Crafting while adventuring

During a long rest, a character proficient with herbalism and possessing an herbalism kit can make a single Intelligence or Wisdom check with proficiency at DC 15 in order to make progress on a potion or antitoxin as if they were using a day of downtime.  Success adds 1 day/5gp toward the creation of one item.

Potions of healing

The potions of healing created by an herbalist are identical to a magical potions of healing listed in the Dungeon Masters Guide, but do not follow the rules for magical item creation.  An herbalist can only create the base potion of healing (2d4+2 restored hit points) using this crafting method.  Stronger healing potions (superior, etc) can be crafted using the magical item crafting rules in the DMG.


Antitoxin cannot remove poison damage already sustained from the damage of a poison attack originating before the consumption of the antitoxin.  It can, when consumed, allow a second saving throw (with advantage) against an ongoing effect causing  the poisoned condition.  If  this save is successful, both the poisoned condition, and any other side-effects of the poison, such as ongoing damage or the paralyzed or immobilized condition are also removed.

Cleric Playtest: Protection Domain

Here’s a look at a Protection domain for clerics that Baron’s player and I came up with.

Breaking a few major “rules” of 5E by allowing the cleric to cast an Abjuration spell that requires Concentration and removing the Concentration requirement, and gaining the ability to affect multiple targets with their single-target Abjuration spells when using higher spell slot levels, this subclass may end up being “too good” as written.  If there are broken combos to be found with the synergies between these abilities, I have faith in Vic (Baron’s player) to find them.

Protection Domain

<Insert fluff that no one reads here>

Protection Domain Spells

Cleric Level Spells
1st Protection from Good and Evil, Shield of Faith
3rd Protection from Poison, Warding Bond
5th Magic Circle, Protection from Energy
7th Guardians of Faith, Stoneskin
9th Antilife Shell, Circle of Power

Bonus Proficiency

When you choose this domain at first level, you gain proficiency with heavy armor.

Channel Divinity: Set Ward

Beginning at 2nd level, when you cast an abjuration spell with a duration which requires concentration, you may expend one use of your Channel Divinity class feature to remove the concentration requirement from the spell.  It lasts for its full duration.

Shared Protections

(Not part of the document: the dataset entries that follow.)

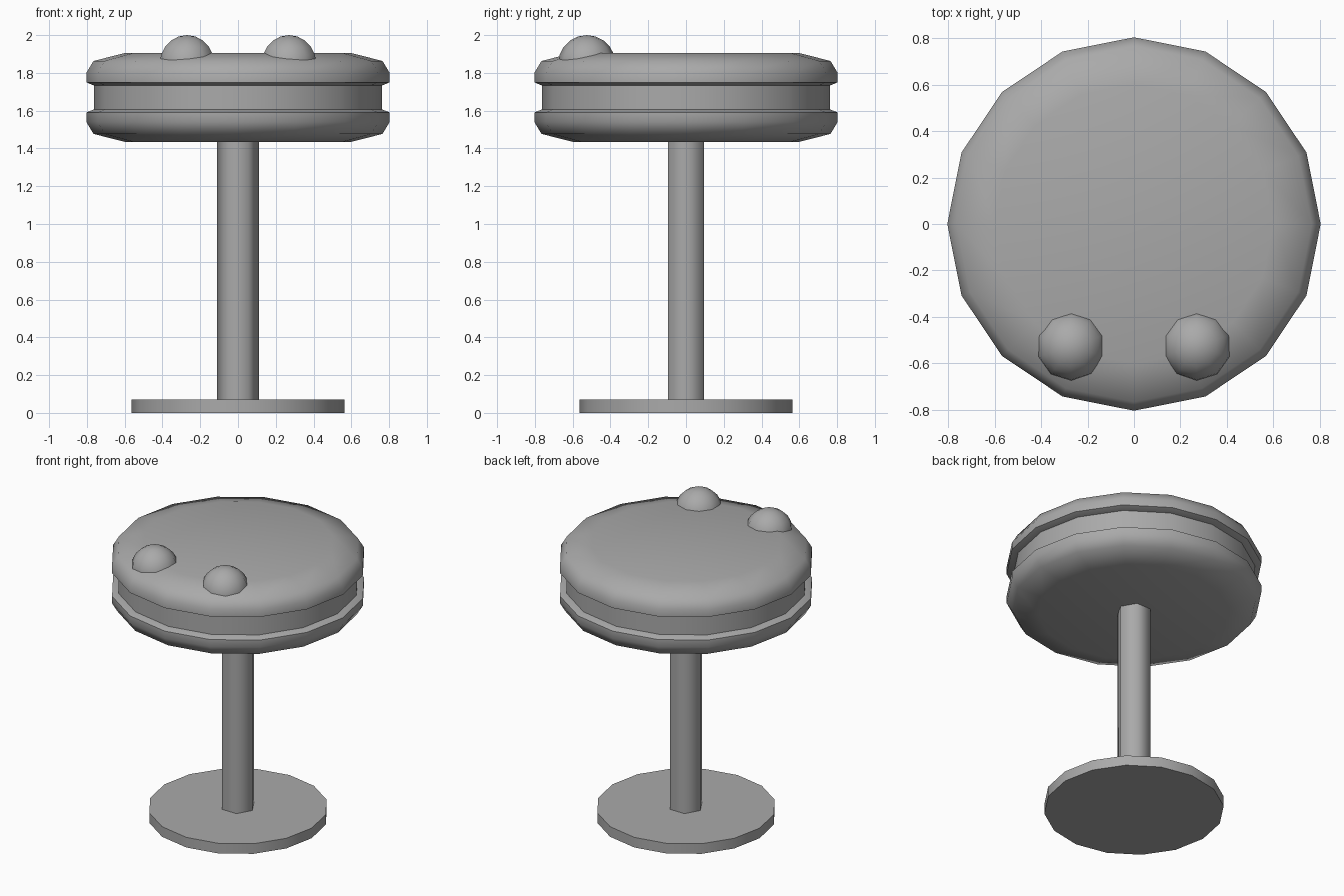
import bpy, math

cube = bpy.data.objects.get("Cube")
if cube:
    bpy.data.objects.remove(cube)

grey = bpy.data.materials.new("plain_grey")
grey.use_nodes = True
colour = (0.4, 0.4, 0.4, 1)
grey.diffuse_color = colour
grey.node_tree.nodes["Principled BSDF"].inputs["Base Color"].default_value = colour


def finish(obj, name, angle):
    """Name, colour and smooth one part."""
    obj.name = obj.data.name = name
    obj.data.materials.append(grey)
    bpy.ops.object.select_all(action="DESELECT")
    obj.select_set(True)
    bpy.context.view_layer.objects.active = obj
    bpy.ops.object.shade_smooth_by_angle(angle=math.radians(angle))


def lathe(name, profile, sides, angle):
    """Spin a bottom-to-top (radius, height) profile and cap both ends."""
    verts, faces = [], []
    for r, z in profile:
        for i in range(sides):
            a = math.tau * i / sides
            verts.append((r * math.cos(a), r * math.sin(a), z))
    for k in range(len(profile) - 1):
        for i in range(sides):
            j = (i + 1) % sides
            low, high = k * sides, (k + 1) * sides
            faces.append((low + i, low + j, high + j, high + i))
    top = (len(profile) - 1) * sides
    faces.append(tuple(reversed(range(sides))))
    faces.append(tuple(range(top, top + sides)))
    mesh = bpy.data.meshes.new(name)
    mesh.from_pydata(verts, [], faces)
    obj = bpy.data.objects.new(name, mesh)
    bpy.context.collection.objects.link(obj)
    finish(obj, name, angle)


# Stand
lathe("base_disc", [(0.565, 0), (0.565, 0.07)], 16, 35)
lathe("pole", [(0.11, 0.02), (0.11, 1.46)], 6, 65)

# Two mirrored shells with a filling between them
shell = [(0.60, 1.435), (0.765, 1.477), (0.803, 1.54), (0.803, 1.59), (0.76, 1.608)]
middle = 1.67
lathe("lower_shell", shell, 16, 55)
lathe("upper_shell", [(r, 2 * middle - z) for r, z in reversed(shell)], 16, 55)
lathe("filling", [(0.762, 1.6), (0.762, 1.74)], 16, 35)

# Eyes sunk into the top near the front
for side, x in (("left", 0.27), ("right", -0.27)):
    bpy.ops.mesh.primitive_uv_sphere_add(
        segments=10, ring_count=10, radius=0.152, location=(x, -0.525, 1.848))
    finish(bpy.context.object, side + "_eye", 60)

At 6th level, when you cast an abjuration spell which affects one target and has a duration which requires concentration using a higher level spell slot, you can choose to affect one additional target for each spell slot level higher than the spell’s base level.  If the spell already grants this ability, such as the Banishment spell, this feature grants no additional effect.  Additionally, if the spell has a range of touch, the range increases to 30 feet when cast with a higher level slot.  Once you use this ability, you must complete a long rest before using it again.

Divine Strike

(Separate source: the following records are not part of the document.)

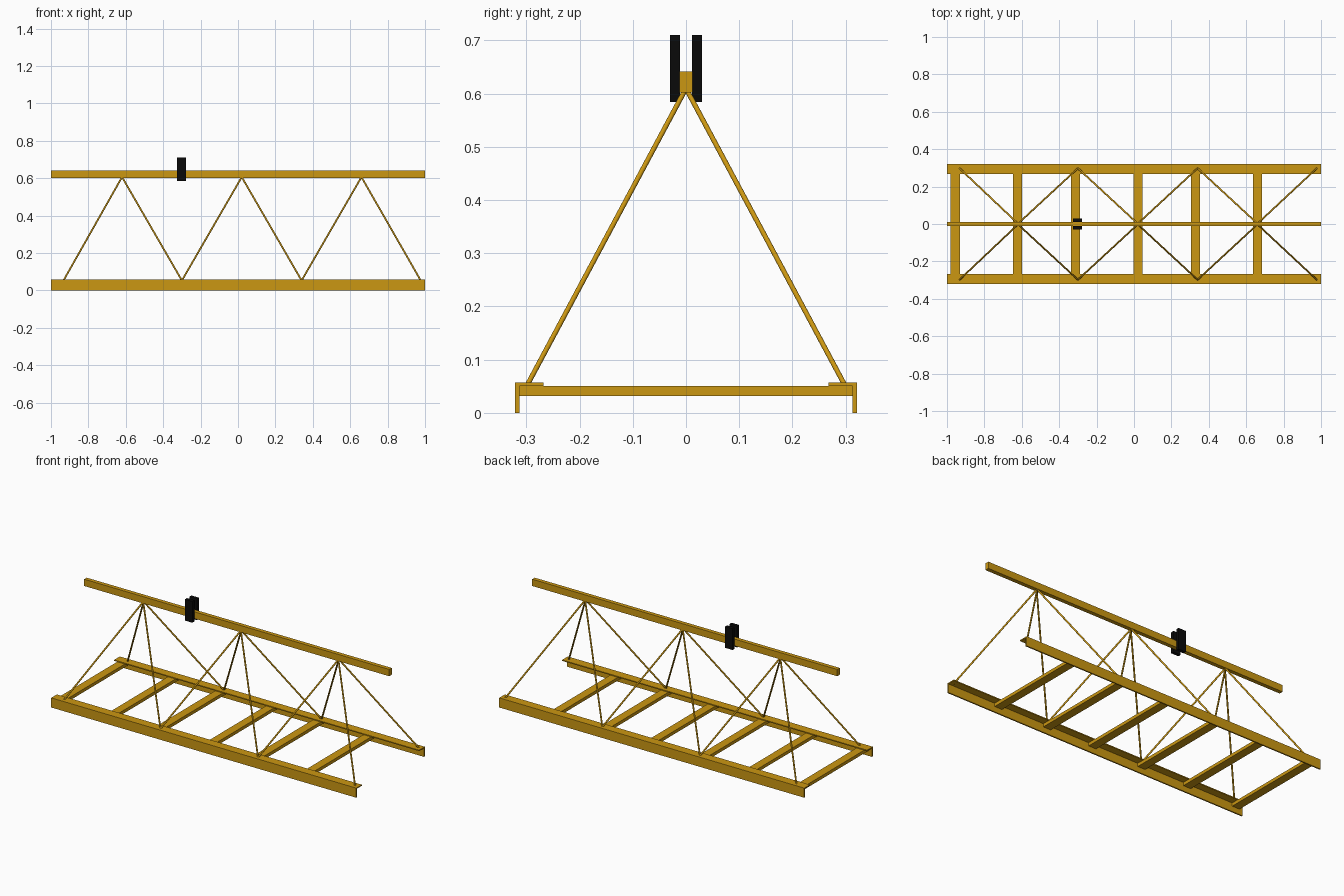
import bpy, bmesh
from mathutils import Vector

if "Cube" in bpy.data.objects:
    bpy.data.objects.remove(bpy.data.objects["Cube"])


def material(name, rgb):
    m = bpy.data.materials.new(name)
    m.diffuse_color = (*rgb, 1)
    m.use_nodes = True
    m.node_tree.nodes["Principled BSDF"].inputs["Base Color"].default_value = m.diffuse_color
    return m


GOLD = material("golden yellow", (0.60, 0.31, 0.006))
BLACK = material("black", (0.003, 0.003, 0.003))


def finish(name, bm, mat):
    bmesh.ops.recalc_face_normals(bm, faces=bm.faces[:])
    me = bpy.data.meshes.new(name)
    bm.to_mesh(me)
    bm.free()
    me.materials.append(mat)
    ob = bpy.data.objects.new(name, me)
    bpy.context.collection.objects.link(ob)
    return ob


def prism(name, profile, x0, x1, mat):
    """Extrude a (y, z) profile along x."""
    bm = bmesh.new()
    face = bm.faces.new([bm.verts.new((x0, y, z)) for y, z in profile])
    ext = bmesh.ops.extrude_face_region(bm, geom=[face])["geom"]
    verts = [v for v in ext if isinstance(v, bmesh.types.BMVert)]
    bmesh.ops.translate(bm, verts=verts, vec=(x1 - x0, 0, 0))
    return finish(name, bm, mat)


def box(name, x0, x1, y0, y1, z0, z1, mat):
    return prism(name, [(y0, z0), (y1, z0), (y1, z1), (y0, z1)], x0, x1, mat)


def rod(name, a, b, r, mat):
    a, b = Vector(a), Vector(b)
    bm = bmesh.new()
    bmesh.ops.create_cone(bm, cap_ends=True, segments=16, radius1=r, radius2=r,
                          depth=(b - a).length)
    rot = (b - a).to_track_quat('Z', 'Y').to_matrix().to_4x4()
    bmesh.ops.transform(bm, matrix=rot, verts=bm.verts[:])
    bmesh.ops.translate(bm, verts=bm.verts[:], vec=(a + b) / 2)
    for f in bm.faces:
        f.smooth = len(f.verts) == 4
    for e in bm.edges:
        e.smooth = all(len(f.verts) == 4 for f in e.link_faces)
    return finish(name, bm, mat)


# Top chord
box("top_beam", -1, 1, -0.012, 0.012, 0.602, 0.642, GOLD)

# L-shaped side rails, hanger plates and diagonal rods on both sides
angle = [(0.321, 0), (0.321, 0.057), (0.268, 0.057), (0.268, 0.051),
         (0.313, 0.051), (0.313, 0)]
low_x = [-0.933, -0.30, 0.34, 0.977]
top_x = [-0.62, 0.02, 0.66]
for side, s in (("front", -1), ("back", 1)):
    prism(side + "_angle_rail", [(s * y, z) for y, z in angle], -1, 1, GOLD)
    box(side + "_hanger_plate", -0.327, -0.278, s * 0.011, s * 0.030,
        0.584, 0.710, BLACK)
    for i, tx in enumerate(top_x):
        for j in (i, i + 1):
            rod(f"{side}_diagonal_rod", (low_x[j], s * 0.298, 0.053),
                (tx, s * 0.002, 0.606), 0.0047, GOLD)

# Cross bars under the rail flanges
for x in (-0.955, -0.623, -0.313, 0.021, 0.329, 0.66):
    box("cross_bar", x - 0.025, x + 0.025, -0.313, 0.313, 0.032, 0.051, GOLD)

At 8th level, you gain the ability to infuse your weapon strikes with divine energy.  Once on each of your turns when you hit a creature with a weapon attack, you can cause the attack to deal an extra 1d8 damage of the same type dealt by the weapon to the target.  When you reach 14th level, the extra damage increases to 2d8.

Hardened Soul

At 17th level, you gain resistance to slashing, piercing, and bludgeoning damage.